<<<<

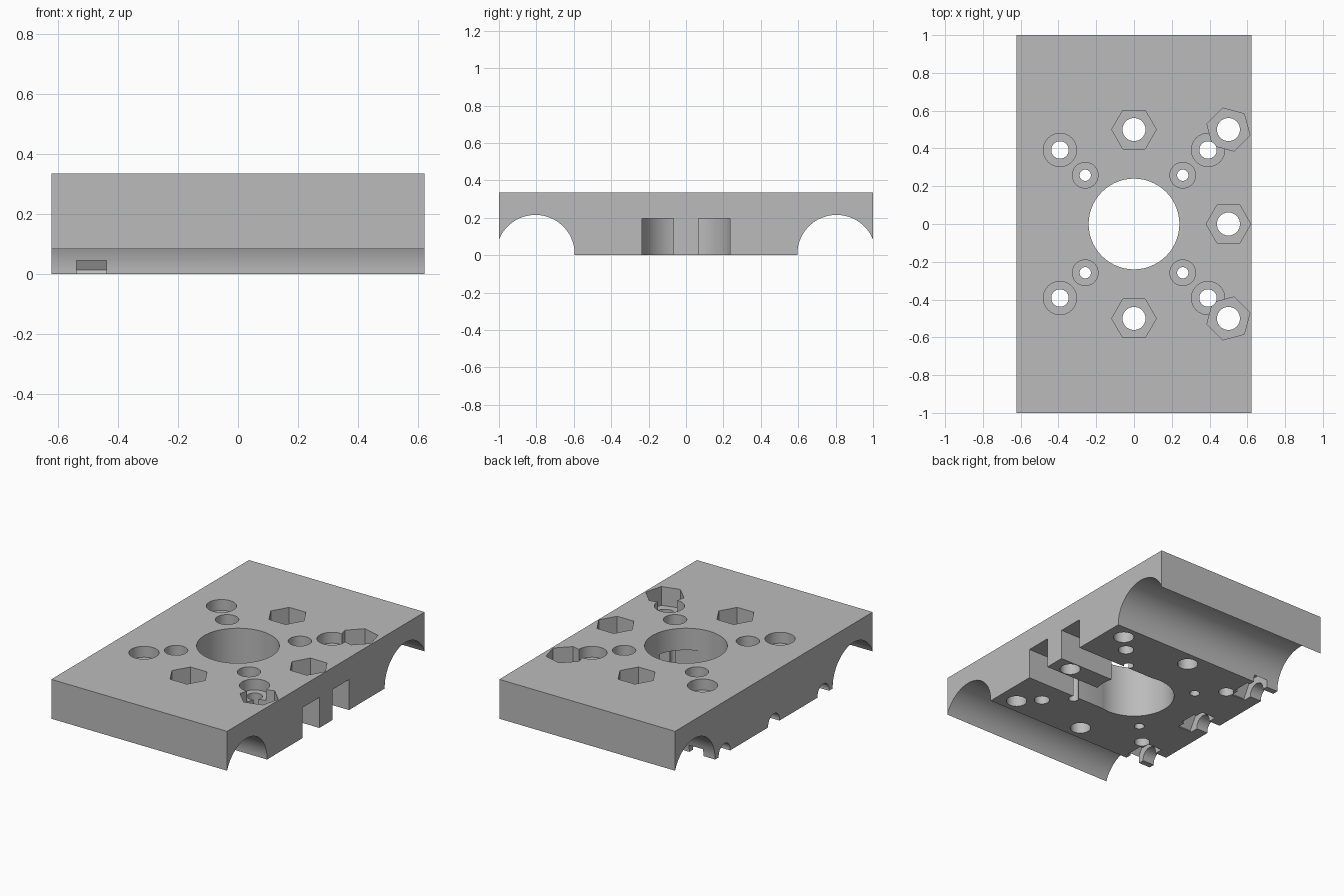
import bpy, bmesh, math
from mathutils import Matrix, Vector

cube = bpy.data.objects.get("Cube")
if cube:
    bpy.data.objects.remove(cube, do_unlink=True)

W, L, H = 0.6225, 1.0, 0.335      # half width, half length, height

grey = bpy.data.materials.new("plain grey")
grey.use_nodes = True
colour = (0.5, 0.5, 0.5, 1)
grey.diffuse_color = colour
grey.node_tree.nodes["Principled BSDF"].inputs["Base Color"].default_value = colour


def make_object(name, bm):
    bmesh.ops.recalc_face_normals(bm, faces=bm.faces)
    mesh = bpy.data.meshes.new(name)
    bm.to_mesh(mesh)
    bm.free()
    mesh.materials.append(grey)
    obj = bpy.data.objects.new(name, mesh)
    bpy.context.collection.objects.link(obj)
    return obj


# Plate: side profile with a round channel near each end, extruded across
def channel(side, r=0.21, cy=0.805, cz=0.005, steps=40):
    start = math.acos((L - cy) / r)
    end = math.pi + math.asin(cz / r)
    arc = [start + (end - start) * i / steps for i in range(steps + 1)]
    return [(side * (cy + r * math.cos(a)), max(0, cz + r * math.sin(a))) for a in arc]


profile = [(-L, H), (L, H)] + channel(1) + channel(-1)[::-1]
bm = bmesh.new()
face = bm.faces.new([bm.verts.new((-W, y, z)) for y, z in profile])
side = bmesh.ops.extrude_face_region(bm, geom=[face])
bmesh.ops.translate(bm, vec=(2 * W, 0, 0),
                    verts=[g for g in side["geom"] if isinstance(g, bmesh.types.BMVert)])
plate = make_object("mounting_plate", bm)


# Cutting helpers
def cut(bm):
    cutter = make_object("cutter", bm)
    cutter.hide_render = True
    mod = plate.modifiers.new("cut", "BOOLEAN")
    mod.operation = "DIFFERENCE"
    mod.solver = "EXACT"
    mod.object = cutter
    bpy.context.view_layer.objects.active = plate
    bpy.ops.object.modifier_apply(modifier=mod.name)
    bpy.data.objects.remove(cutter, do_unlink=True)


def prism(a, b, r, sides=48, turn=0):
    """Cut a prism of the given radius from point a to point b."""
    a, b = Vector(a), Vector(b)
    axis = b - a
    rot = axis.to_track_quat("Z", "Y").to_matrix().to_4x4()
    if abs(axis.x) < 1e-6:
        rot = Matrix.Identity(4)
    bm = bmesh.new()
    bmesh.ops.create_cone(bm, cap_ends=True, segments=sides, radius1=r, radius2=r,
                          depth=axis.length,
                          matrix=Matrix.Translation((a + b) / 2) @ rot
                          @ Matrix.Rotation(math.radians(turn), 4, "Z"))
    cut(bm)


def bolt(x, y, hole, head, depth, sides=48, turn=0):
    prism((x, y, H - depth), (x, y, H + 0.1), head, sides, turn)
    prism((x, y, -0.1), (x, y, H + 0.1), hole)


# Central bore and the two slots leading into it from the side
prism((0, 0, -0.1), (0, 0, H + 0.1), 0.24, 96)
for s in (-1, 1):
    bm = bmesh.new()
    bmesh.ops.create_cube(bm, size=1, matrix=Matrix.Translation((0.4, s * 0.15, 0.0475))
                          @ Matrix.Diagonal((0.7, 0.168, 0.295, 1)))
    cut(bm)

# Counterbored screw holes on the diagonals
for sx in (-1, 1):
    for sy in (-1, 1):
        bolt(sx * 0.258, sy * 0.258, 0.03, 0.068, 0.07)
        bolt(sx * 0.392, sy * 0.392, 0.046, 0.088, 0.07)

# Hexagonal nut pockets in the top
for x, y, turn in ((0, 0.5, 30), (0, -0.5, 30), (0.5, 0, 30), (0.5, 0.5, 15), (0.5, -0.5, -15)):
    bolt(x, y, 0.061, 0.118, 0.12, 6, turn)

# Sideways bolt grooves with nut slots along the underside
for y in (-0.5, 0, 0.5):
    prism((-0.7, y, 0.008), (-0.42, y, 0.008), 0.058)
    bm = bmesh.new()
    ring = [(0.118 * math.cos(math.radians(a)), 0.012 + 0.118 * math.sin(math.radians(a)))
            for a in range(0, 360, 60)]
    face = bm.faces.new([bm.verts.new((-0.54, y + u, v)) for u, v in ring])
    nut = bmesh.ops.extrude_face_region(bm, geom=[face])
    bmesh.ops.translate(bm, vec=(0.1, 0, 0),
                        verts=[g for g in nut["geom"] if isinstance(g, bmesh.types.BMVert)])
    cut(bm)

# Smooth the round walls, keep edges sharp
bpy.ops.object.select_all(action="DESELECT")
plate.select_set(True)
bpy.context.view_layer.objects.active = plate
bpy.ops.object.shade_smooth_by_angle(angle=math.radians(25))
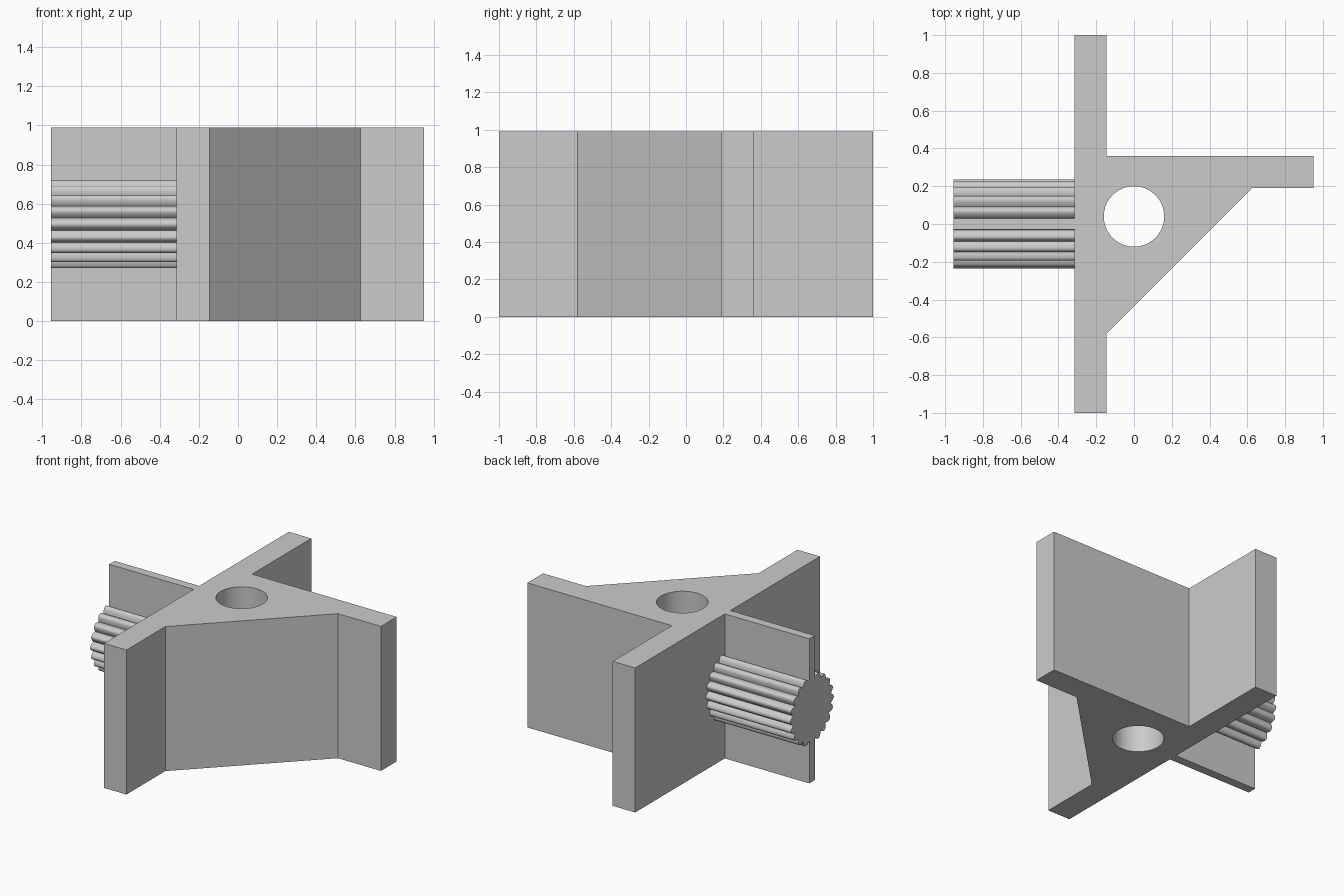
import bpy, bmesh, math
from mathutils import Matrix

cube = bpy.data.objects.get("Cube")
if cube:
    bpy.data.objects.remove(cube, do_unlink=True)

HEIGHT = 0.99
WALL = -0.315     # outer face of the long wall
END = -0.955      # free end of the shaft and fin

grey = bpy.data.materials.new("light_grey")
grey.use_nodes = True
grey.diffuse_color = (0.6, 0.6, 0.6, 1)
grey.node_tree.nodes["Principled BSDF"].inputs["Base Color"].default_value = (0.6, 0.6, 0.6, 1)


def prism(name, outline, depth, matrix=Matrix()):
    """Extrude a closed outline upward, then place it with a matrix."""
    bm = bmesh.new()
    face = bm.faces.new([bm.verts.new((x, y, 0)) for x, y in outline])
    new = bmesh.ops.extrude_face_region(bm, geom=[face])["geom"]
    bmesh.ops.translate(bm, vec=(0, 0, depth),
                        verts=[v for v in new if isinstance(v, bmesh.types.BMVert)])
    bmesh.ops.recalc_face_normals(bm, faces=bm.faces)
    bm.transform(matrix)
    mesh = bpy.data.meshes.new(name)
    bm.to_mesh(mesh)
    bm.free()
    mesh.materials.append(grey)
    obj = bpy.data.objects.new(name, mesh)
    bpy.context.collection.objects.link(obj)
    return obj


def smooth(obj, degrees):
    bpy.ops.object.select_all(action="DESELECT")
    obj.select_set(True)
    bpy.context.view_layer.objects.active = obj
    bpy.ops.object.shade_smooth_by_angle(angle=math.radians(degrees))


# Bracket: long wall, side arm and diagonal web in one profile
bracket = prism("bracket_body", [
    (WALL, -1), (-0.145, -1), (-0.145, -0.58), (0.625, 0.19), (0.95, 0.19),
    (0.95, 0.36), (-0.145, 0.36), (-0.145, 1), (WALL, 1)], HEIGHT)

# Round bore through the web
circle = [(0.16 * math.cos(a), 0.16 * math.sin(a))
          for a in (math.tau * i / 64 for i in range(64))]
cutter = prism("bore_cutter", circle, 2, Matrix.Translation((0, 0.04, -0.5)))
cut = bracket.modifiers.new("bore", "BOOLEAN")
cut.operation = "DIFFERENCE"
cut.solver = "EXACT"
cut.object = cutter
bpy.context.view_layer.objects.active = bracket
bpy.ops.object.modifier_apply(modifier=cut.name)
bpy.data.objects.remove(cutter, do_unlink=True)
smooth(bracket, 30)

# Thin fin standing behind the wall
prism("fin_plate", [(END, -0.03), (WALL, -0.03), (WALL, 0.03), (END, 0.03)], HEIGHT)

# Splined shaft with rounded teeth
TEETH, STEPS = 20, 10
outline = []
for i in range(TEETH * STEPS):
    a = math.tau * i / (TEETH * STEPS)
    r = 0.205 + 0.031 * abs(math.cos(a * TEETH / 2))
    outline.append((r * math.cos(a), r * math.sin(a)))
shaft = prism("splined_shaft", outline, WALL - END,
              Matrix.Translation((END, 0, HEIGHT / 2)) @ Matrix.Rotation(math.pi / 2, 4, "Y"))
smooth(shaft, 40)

>>>>

**What you should do:**
Since the copy must contain no pictures, return only the text of the records, exactly as it stands.

**Response area:**
import bpy, bmesh, math
from mathutils import Matrix, Vector

cube = bpy.data.objects.get("Cube")
if cube:
    bpy.data.objects.remove(cube, do_unlink=True)

W, L, H = 0.6225, 1.0, 0.335      # half width, half length, height

grey = bpy.data.materials.new("plain grey")
grey.use_nodes = True
colour = (0.5, 0.5, 0.5, 1)
grey.diffuse_color = colour
grey.node_tree.nodes["Principled BSDF"].inputs["Base Color"].default_value = colour


def make_object(name, bm):
    bmesh.ops.recalc_face_normals(bm, faces=bm.faces)
    mesh = bpy.data.meshes.new(name)
    bm.to_mesh(mesh)
    bm.free()
    mesh.materials.append(grey)
    obj = bpy.data.objects.new(name, mesh)
    bpy.context.collection.objects.link(obj)
    return obj


# Plate: side profile with a round channel near each end, extruded across
def channel(side, r=0.21, cy=0.805, cz=0.005, steps=40):
    start = math.acos((L - cy) / r)
    end = math.pi + math.asin(cz / r)
    arc = [start + (end - start) * i / steps for i in range(steps + 1)]
    return [(side * (cy + r * math.cos(a)), max(0, cz + r * math.sin(a))) for a in arc]


profile = [(-L, H), (L, H)] + channel(1) + channel(-1)[::-1]
bm = bmesh.new()
face = bm.faces.new([bm.verts.new((-W, y, z)) for y, z in profile])
side = bmesh.ops.extrude_face_region(bm, geom=[face])
bmesh.ops.translate(bm, vec=(2 * W, 0, 0),
                    verts=[g for g in side["geom"] if isinstance(g, bmesh.types.BMVert)])
plate = make_object("mounting_plate", bm)


# Cutting helpers
def cut(bm):
    cutter = make_object("cutter", bm)
    cutter.hide_render = True
    mod = plate.modifiers.new("cut", "BOOLEAN")
    mod.operation = "DIFFERENCE"
    mod.solver = "EXACT"
    mod.object = cutter
    bpy.context.view_layer.objects.active = plate
    bpy.ops.object.modifier_apply(modifier=mod.name)
    bpy.data.objects.remove(cutter, do_unlink=True)


def prism(a, b, r, sides=48, turn=0):
    """Cut a prism of the given radius from point a to point b."""
    a, b = Vector(a), Vector(b)
    axis = b - a
    rot = axis.to_track_quat("Z", "Y").to_matrix().to_4x4()
    if abs(axis.x) < 1e-6:
        rot = Matrix.Identity(4)
    bm = bmesh.new()
    bmesh.ops.create_cone(bm, cap_ends=True, segments=sides, radius1=r, radius2=r,
                          depth=axis.length,
                          matrix=Matrix.Translation((a + b) / 2) @ rot
                          @ Matrix.Rotation(math.radians(turn), 4, "Z"))
    cut(bm)


def bolt(x, y, hole, head, depth, sides=48, turn=0):
    prism((x, y, H - depth), (x, y, H + 0.1), head, sides, turn)
    prism((x, y, -0.1), (x, y, H + 0.1), hole)


# Central bore and the two slots leading into it from the side
prism((0, 0, -0.1), (0, 0, H + 0.1), 0.24, 96)
for s in (-1, 1):
    bm = bmesh.new()
    bmesh.ops.create_cube(bm, size=1, matrix=Matrix.Translation((0.4, s * 0.15, 0.0475))
                          @ Matrix.Diagonal((0.7, 0.168, 0.295, 1)))
    cut(bm)

# Counterbored screw holes on the diagonals
for sx in (-1, 1):
    for sy in (-1, 1):
        bolt(sx * 0.258, sy * 0.258, 0.03, 0.068, 0.07)
        bolt(sx * 0.392, sy * 0.392, 0.046, 0.088, 0.07)

# Hexagonal nut pockets in the top
for x, y, turn in ((0, 0.5, 30), (0, -0.5, 30), (0.5, 0, 30), (0.5, 0.5, 15), (0.5, -0.5, -15)):
    bolt(x, y, 0.061, 0.118, 0.12, 6, turn)

# Sideways bolt grooves with nut slots along the underside
for y in (-0.5, 0, 0.5):
    prism((-0.7, y, 0.008), (-0.42, y, 0.008), 0.058)
    bm = bmesh.new()
    ring = [(0.118 * math.cos(math.radians(a)), 0.012 + 0.118 * math.sin(math.radians(a)))
            for a in range(0, 360, 60)]
    face = bm.faces.new([bm.verts.new((-0.54, y + u, v)) for u, v in ring])
    nut = bmesh.ops.extrude_face_region(bm, geom=[face])
    bmesh.ops.translate(bm, vec=(0.1, 0, 0),
                        verts=[g for g in nut["geom"] if isinstance(g, bmesh.types.BMVert)])
    cut(bm)

# Smooth the round walls, keep edges sharp
bpy.ops.object.select_all(action="DESELECT")
plate.select_set(True)
bpy.context.view_layer.objects.active = plate
bpy.ops.object.shade_smooth_by_angle(angle=math.radians(25))
import bpy, bmesh, math
from mathutils import Matrix

cube = bpy.data.objects.get("Cube")
if cube:
    bpy.data.objects.remove(cube, do_unlink=True)

HEIGHT = 0.99
WALL = -0.315     # outer face of the long wall
END = -0.955      # free end of the shaft and fin

grey = bpy.data.materials.new("light_grey")
grey.use_nodes = True
grey.diffuse_color = (0.6, 0.6, 0.6, 1)
grey.node_tree.nodes["Principled BSDF"].inputs["Base Color"].default_value = (0.6, 0.6, 0.6, 1)


def prism(name, outline, depth, matrix=Matrix()):
    """Extrude a closed outline upward, then place it with a matrix."""
    bm = bmesh.new()
    face = bm.faces.new([bm.verts.new((x, y, 0)) for x, y in outline])
    new = bmesh.ops.extrude_face_region(bm, geom=[face])["geom"]
    bmesh.ops.translate(bm, vec=(0, 0, depth),
                        verts=[v for v in new if isinstance(v, bmesh.types.BMVert)])
    bmesh.ops.recalc_face_normals(bm, faces=bm.faces)
    bm.transform(matrix)
    mesh = bpy.data.meshes.new(name)
    bm.to_mesh(mesh)
    bm.free()
    mesh.materials.append(grey)
    obj = bpy.data.objects.new(name, mesh)
    bpy.context.collection.objects.link(obj)
    return obj


def smooth(obj, degrees):
    bpy.ops.object.select_all(action="DESELECT")
    obj.select_set(True)
    bpy.context.view_layer.objects.active = obj
    bpy.ops.object.shade_smooth_by_angle(angle=math.radians(degrees))


# Bracket: long wall, side arm and diagonal web in one profile
bracket = prism("bracket_body", [
    (WALL, -1), (-0.145, -1), (-0.145, -0.58), (0.625, 0.19), (0.95, 0.19),
    (0.95, 0.36), (-0.145, 0.36), (-0.145, 1), (WALL, 1)], HEIGHT)

# Round bore through the web
circle = [(0.16 * math.cos(a), 0.16 * math.sin(a))
          for a in (math.tau * i / 64 for i in range(64))]
cutter = prism("bore_cutter", circle, 2, Matrix.Translation((0, 0.04, -0.5)))
cut = bracket.modifiers.new("bore", "BOOLEAN")
cut.operation = "DIFFERENCE"
cut.solver = "EXACT"
cut.object = cutter
bpy.context.view_layer.objects.active = bracket
bpy.ops.object.modifier_apply(modifier=cut.name)
bpy.data.objects.remove(cutter, do_unlink=True)
smooth(bracket, 30)

# Thin fin standing behind the wall
prism("fin_plate", [(END, -0.03), (WALL, -0.03), (WALL, 0.03), (END, 0.03)], HEIGHT)

# Splined shaft with rounded teeth
TEETH, STEPS = 20, 10
outline = []
for i in range(TEETH * STEPS):
    a = math.tau * i / (TEETH * STEPS)
    r = 0.205 + 0.031 * abs(math.cos(a * TEETH / 2))
    outline.append((r * math.cos(a), r * math.sin(a)))
shaft = prism("splined_shaft", outline, WALL - END,
              Matrix.Translation((END, 0, HEIGHT / 2)) @ Matrix.Rotation(math.pi / 2, 4, "Y"))
smooth(shaft, 40)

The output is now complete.